[Data entries]
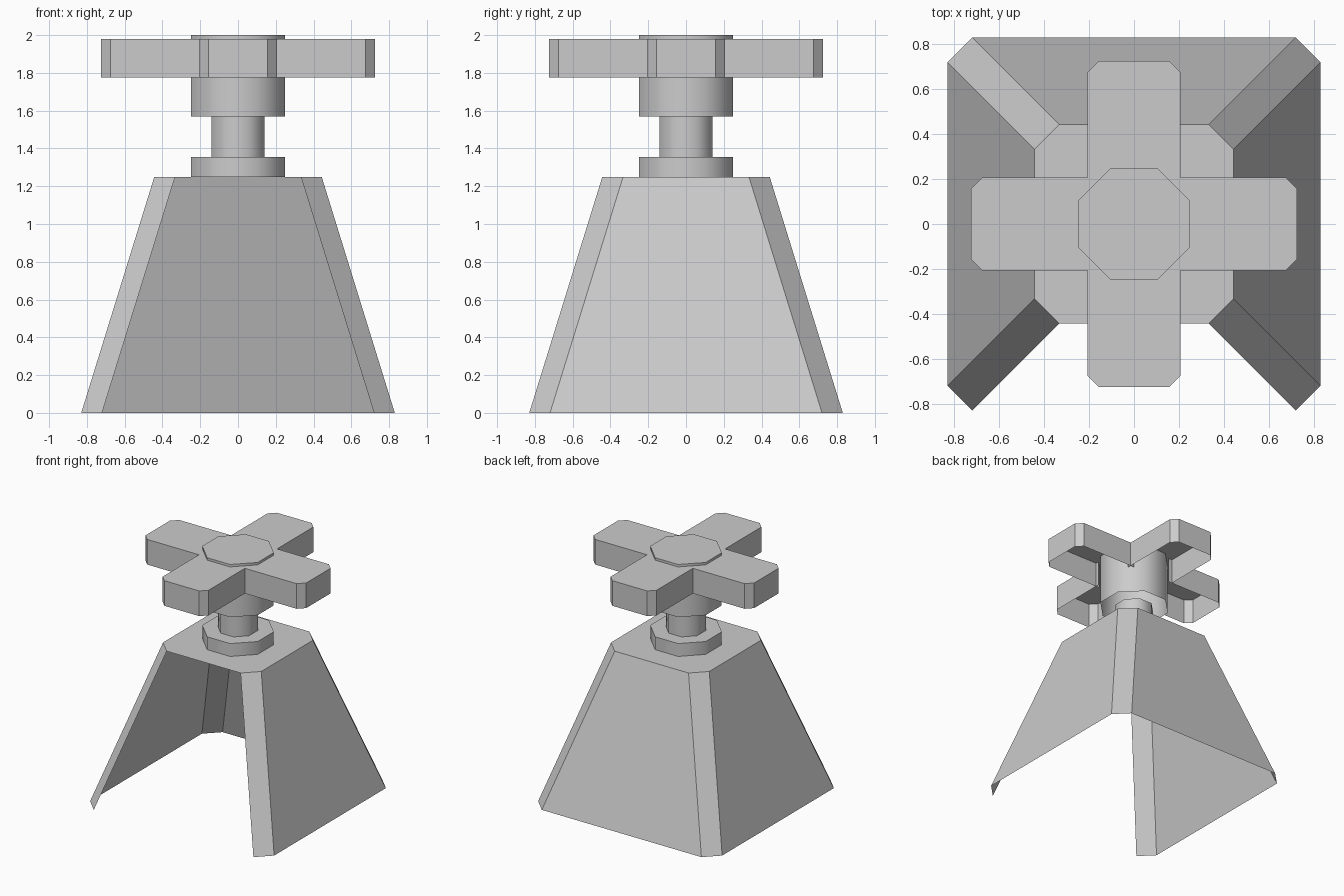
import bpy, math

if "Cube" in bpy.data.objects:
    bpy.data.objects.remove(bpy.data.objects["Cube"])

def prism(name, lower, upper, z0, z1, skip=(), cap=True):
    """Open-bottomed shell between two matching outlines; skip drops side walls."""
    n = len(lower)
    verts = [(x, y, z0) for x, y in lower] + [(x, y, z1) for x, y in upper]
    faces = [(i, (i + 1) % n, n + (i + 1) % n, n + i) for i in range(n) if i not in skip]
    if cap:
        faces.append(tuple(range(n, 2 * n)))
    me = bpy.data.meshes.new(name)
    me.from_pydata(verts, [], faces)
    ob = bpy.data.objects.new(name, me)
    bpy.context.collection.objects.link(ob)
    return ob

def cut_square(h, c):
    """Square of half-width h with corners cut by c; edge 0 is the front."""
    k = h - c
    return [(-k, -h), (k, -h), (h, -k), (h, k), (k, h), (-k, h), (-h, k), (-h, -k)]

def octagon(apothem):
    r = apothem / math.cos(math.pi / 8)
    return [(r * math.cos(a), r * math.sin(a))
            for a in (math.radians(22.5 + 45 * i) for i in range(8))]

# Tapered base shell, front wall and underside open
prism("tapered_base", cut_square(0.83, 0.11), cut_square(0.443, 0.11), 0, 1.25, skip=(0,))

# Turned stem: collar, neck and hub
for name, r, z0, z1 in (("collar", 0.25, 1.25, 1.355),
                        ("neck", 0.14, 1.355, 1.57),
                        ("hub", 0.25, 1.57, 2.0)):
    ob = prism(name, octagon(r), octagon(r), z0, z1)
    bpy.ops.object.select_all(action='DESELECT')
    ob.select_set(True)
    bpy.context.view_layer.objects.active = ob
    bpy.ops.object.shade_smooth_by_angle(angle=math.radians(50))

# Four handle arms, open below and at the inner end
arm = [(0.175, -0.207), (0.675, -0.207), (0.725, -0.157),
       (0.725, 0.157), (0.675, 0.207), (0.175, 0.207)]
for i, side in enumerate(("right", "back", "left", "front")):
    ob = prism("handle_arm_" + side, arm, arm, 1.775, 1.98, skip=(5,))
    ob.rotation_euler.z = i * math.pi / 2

**What needs to be done:** Each line holding the word "upper" must be copied from the data.

**Solution to the exercise:**
def prism(name, lower, upper, z0, z1, skip=(), cap=True):
    verts = [(x, y, z0) for x, y in lower] + [(x, y, z1) for x, y in upper]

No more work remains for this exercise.